‘ True freedom would be horrible’
Aidan Moffat is no miserabilist – his work is about personal freedom, writes Siobhán Kane
AIDAN MOFFAT is possibly best known for his work, with Malcom Middleton, in Arab Strap, the seminal, singular band that helped shape the Glasgow music scene from the mid-1990s for a decade. It cleared a new space in alternative rock, the kind that contained tales of melancholy, excess, heartbreak and isolation, all distinguished by Moffat’s Falkirk-inflected vocal.
The reconciling of disparate emotions is not only something he crafts into songs, but different projects, which explains why records can take years to evolve, for example his collaboration with Bill Wells [last year’s Everything’s Getting Older], which took eight years to complete.

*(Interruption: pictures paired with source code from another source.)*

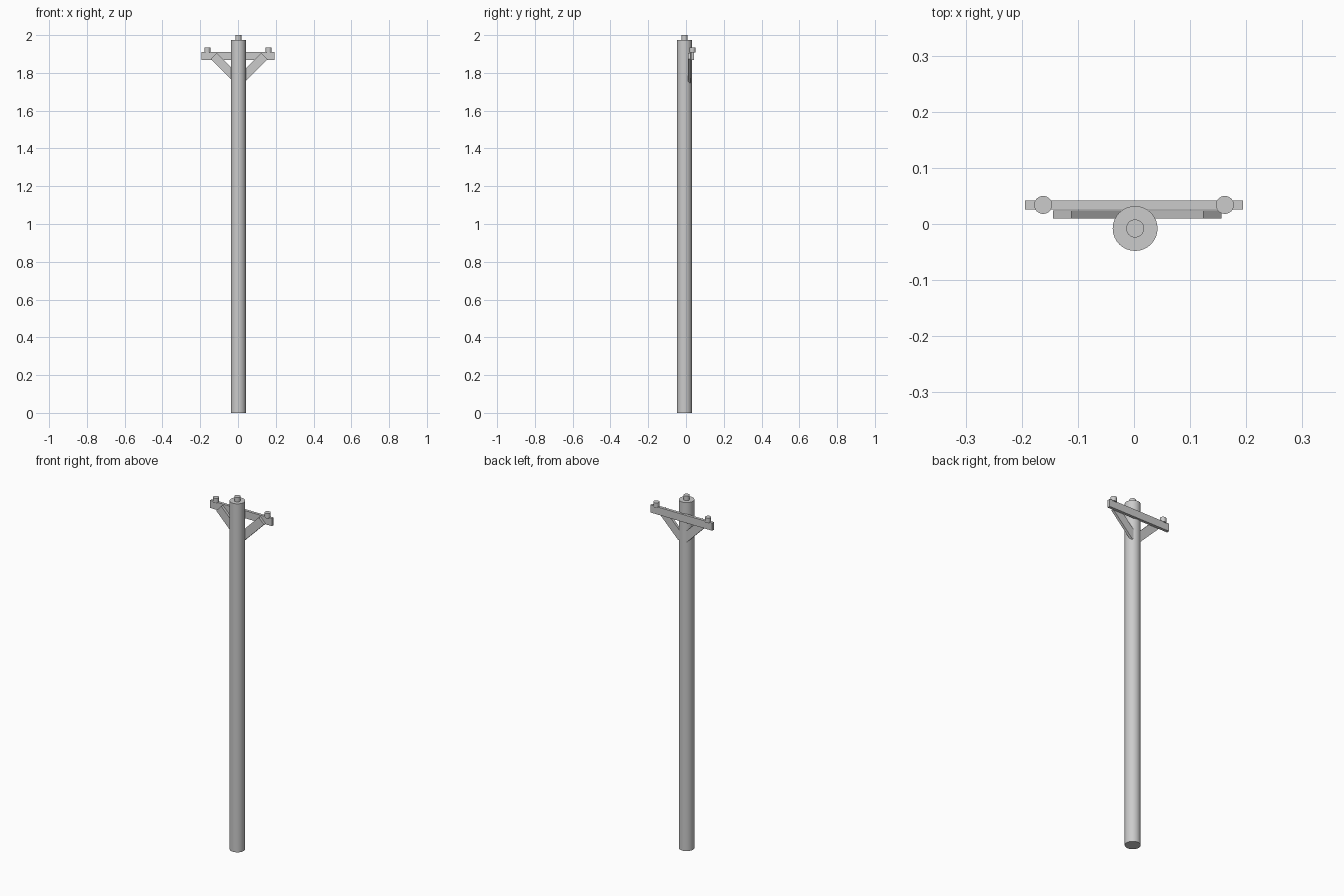
import bpy
import math

if "Cube" in bpy.data.objects:
    bpy.data.objects.remove(bpy.data.objects["Cube"])

POLE_X, POLE_Y = 0.002, -0.008
ARM_Y = 0.034


def cylinder(name, x, y, z0, z1, radius, sides=32):
    bpy.ops.mesh.primitive_cylinder_add(vertices=sides, radius=radius, depth=z1 - z0,
                                        location=(x, y, (z0 + z1) / 2))
    ob = bpy.context.object
    ob.name = name
    bpy.ops.object.shade_smooth_by_angle(angle=math.radians(40))
    return ob


def box(name, centre, size, tilt=0.0):
    bpy.ops.mesh.primitive_cube_add(size=1, location=centre, rotation=(0, tilt, 0))
    ob = bpy.context.object
    ob.name = name
    ob.scale = size
    bpy.ops.object.transform_apply(location=False, rotation=True, scale=True)
    return ob


# Pole with a pin on its top
cylinder("pole", POLE_X, POLE_Y, 0.0, 1.975, 0.04)
cylinder("top_insulator", POLE_X, POLE_Y, 1.965, 2.0, 0.016)

# Crossarm behind the pole
box("crossarm", (0, ARM_Y, 1.89), (0.388, 0.016, 0.043))

# Insulators standing on the crossarm
for side, label in ((-1, "left"), (1, "right")):
    cylinder(label + "_insulator", side * 0.162, ARM_Y, 1.908, 1.935, 0.016)

# Diagonal braces: 45 degrees, lower ends buried in the pole
WIDTH, LENGTH = 0.046, 0.178
for side, outer_x, label in ((-1, -0.144, "left"), (1, 0.156, "right")):
    s = math.sqrt(0.5)
    # centre is offset from the outer lower corner along length and width
    cx = outer_x - side * s * (LENGTH + WIDTH) / 2
    cz = 1.873 - s * (LENGTH - WIDTH) / 2
    box(label + "_brace", (cx, 0.017, cz), (LENGTH, 0.015, WIDTH), -side * math.pi / 4)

“I’ve always got at least two albums on the go. I like to keep busy, otherwise I get bored and miserable.the record with Bill took a while because I really love and respect what he does. But we always had other things to do too. I think I released about five albums in that space of time, but neither of us wanted to rush it.”
Moffat’s sense of care is married to a black humour, the kind that speckles his often deeply painful subjects, and his life, to the point where he can write a wrenching song like The Sadness in Your Life Will Slowly Fade and enjoy a surreal stint as agony uncle with his I’m No Expert column at the music and culture website thequietus.com.
“That was fun, aye, but some folk weren’t really taking it in the spirit it was intended. There were a few emails from people with very serious problems that I’m not remotely qualified to answer, so that’s when we decided to end it.”
Those who didn’t “get” it included some furious Adele fans who wrote against his deconstructing of her song Someone Like You, which, Moffat concluded, was “psychologically troubling and emotionally stunted”.
“Some of her fans thought I was gravely serious. I especially liked the ones who called me a misogynist, they were fucking hilarious.”
Moffat has always been something of a contrarian, so it makes sense that he constantly explores the notion of personal freedom in his work. Perhaps this is why he likes superheroes – particularly Batman. “I certainly still find him a very interesting character. My son’s middle name is Batman too. Seriously.”
Ideas of freedom permeate his record with Wells, with Cages as a companion piece to The Sadness in Your Life Will Slowly Fade, with its lyric, “Are we ever truly free?”
“Aye, exactly. Sadness is about being with a friend of mine and trying to escape from a cycle of sadness by using drink and drugs, but it never works. It’s an extension of the idea in Cages about freedom and routines. We’re all creatures of habit, and I think we need routine to survive. We all need a place to fit, sometimes that means settling down, sometimes it means going out every night of the week. You just swap one set of restrictions for another. I think true freedom – a lack of structure and purpose– would be horrible.”
Perhaps his creative work is more like structured chaos – flitting from the spoken word of I Can Hear Your Heart (2007) (which featured a Bruce Springsteen cover, and Dorothy Parker poem), to his recent art project with inventive Edinburgh collective Found. The project, part of the Glasgow International Festival of Visual Art, is “a reactive sound installation through which the audience will attempt to unravel the truth about the narrator’s life by playing records from his collection”, and which required Moffat to write 10 original short stories with many variations. Writing, in all its forms (he likes Tomwaits, BS Johnson and JM Barrie), is key to his creativity, and something he feels he is getting better at.
“I’d like to think I’m the same guy I’ve always been, but a little more thoughtful and articulate, with a much longer fuse. The lyrics I’m most proud of are probably the words on Everything’s Getting Older –I seem to be getting better with time.
“Stevie [Jones], who plays bass with me and Bill, came to see a small Arab Strap reunion that we did in Nice ’n’ Sleazy’s in Glasgow last year, to celebrate their 20th birthday. Afterwards he told me some of the old lyrics were a bit shit compared to the new ones, which would have offended me if it wasn’t true.”